## PROBLEM DESCRIPTION:
The answer should be each line from the entries below that has the word "dirs" in it.

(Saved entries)
Content starts

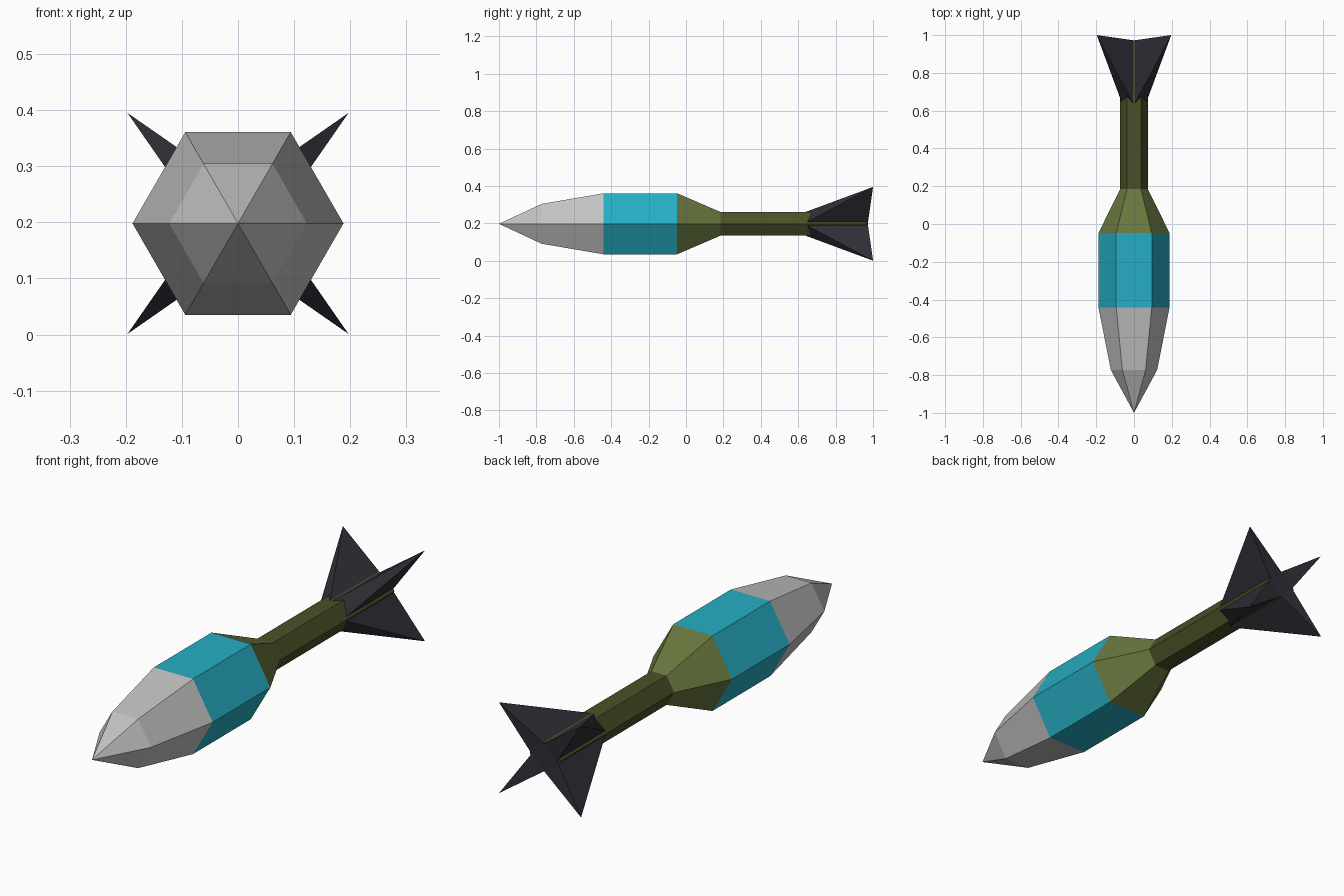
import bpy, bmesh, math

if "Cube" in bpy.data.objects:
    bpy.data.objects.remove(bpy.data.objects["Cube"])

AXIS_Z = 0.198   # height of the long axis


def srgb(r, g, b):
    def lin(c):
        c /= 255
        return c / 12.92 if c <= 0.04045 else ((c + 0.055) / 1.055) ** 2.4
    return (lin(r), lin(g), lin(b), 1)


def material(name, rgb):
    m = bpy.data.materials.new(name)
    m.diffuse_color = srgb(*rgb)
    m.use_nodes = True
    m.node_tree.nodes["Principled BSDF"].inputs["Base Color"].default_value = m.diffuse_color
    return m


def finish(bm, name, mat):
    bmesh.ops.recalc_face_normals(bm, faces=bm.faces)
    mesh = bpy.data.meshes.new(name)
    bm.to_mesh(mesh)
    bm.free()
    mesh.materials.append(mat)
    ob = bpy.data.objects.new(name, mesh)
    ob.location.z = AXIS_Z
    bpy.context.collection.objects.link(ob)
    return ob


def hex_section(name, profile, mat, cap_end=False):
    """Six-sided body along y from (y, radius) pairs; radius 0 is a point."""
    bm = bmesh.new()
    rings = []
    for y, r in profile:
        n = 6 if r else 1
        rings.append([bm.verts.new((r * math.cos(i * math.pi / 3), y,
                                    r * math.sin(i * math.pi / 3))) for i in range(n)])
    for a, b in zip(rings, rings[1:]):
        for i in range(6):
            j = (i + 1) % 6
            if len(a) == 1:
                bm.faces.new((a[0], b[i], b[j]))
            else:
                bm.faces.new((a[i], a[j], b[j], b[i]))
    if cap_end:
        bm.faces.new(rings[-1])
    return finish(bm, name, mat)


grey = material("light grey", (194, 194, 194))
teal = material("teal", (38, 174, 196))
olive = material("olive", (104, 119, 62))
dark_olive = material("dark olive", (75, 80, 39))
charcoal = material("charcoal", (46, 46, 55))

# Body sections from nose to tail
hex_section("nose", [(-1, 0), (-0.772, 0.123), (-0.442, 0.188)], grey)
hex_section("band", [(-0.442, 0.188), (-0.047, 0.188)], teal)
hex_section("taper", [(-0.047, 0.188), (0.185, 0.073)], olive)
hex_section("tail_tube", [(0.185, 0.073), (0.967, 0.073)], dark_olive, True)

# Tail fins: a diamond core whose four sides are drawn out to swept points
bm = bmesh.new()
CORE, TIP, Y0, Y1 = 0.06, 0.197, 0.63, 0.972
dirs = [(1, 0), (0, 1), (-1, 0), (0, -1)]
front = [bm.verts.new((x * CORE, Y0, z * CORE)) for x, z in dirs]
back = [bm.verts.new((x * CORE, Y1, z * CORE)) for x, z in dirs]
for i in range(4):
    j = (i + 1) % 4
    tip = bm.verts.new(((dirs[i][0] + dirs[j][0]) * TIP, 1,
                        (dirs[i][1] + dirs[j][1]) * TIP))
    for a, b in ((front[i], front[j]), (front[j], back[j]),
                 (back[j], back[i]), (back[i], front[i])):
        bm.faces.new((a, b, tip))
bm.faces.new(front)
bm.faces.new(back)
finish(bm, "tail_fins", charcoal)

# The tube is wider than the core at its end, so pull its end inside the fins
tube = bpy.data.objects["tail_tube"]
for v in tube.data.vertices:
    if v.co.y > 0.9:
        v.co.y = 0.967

Content ends

## SOLUTION TO THIS EXERCISE:
dirs = [(1, 0), (0, 1), (-1, 0), (0, -1)]
front = [bm.verts.new((x * CORE, Y0, z * CORE)) for x, z in dirs]
back = [bm.verts.new((x * CORE, Y1, z * CORE)) for x, z in dirs]
    tip = bm.verts.new(((dirs[i][0] + dirs[j][0]) * TIP, 1,
                        (dirs[i][1] + dirs[j][1]) * TIP))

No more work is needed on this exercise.